--- START ---

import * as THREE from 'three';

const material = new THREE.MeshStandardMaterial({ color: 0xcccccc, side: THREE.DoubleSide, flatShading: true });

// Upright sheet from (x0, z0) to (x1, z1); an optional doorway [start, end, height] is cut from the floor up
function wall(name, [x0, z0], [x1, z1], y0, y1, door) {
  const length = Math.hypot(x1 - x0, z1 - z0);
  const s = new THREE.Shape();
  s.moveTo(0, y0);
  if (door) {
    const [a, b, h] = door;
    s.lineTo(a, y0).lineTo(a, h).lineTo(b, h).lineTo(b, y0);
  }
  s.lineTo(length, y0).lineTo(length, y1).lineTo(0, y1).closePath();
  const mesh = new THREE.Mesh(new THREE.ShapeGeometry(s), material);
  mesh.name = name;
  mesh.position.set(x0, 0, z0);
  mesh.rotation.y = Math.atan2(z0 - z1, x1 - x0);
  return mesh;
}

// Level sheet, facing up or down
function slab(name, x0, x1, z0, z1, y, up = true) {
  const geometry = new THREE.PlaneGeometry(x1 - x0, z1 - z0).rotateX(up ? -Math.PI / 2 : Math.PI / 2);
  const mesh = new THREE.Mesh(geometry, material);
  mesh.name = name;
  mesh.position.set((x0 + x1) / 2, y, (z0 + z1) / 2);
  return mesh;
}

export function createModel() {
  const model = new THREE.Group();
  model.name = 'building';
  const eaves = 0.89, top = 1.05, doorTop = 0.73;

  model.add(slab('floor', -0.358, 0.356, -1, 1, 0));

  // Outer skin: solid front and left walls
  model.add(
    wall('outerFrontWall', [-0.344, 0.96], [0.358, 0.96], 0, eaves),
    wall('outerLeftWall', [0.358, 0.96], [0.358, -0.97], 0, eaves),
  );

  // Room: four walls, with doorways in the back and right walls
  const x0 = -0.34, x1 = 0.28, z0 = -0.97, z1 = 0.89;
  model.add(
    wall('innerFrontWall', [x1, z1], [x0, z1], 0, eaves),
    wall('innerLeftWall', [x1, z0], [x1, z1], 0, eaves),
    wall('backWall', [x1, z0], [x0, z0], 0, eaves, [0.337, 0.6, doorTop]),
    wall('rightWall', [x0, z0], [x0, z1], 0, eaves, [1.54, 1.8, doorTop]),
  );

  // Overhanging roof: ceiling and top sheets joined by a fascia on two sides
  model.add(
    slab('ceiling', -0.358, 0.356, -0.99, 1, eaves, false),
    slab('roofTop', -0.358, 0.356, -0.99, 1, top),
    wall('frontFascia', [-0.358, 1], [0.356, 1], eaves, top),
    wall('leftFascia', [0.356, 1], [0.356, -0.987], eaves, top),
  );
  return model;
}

--- END ---

From the entries above, list each line with "name" in it.

function wall(name, [x0, z0], [x1, z1], y0, y1, door) {
  mesh.name = name;
function slab(name, x0, x1, z0, z1, y, up = true) {
  mesh.name = name;
  model.name = 'building';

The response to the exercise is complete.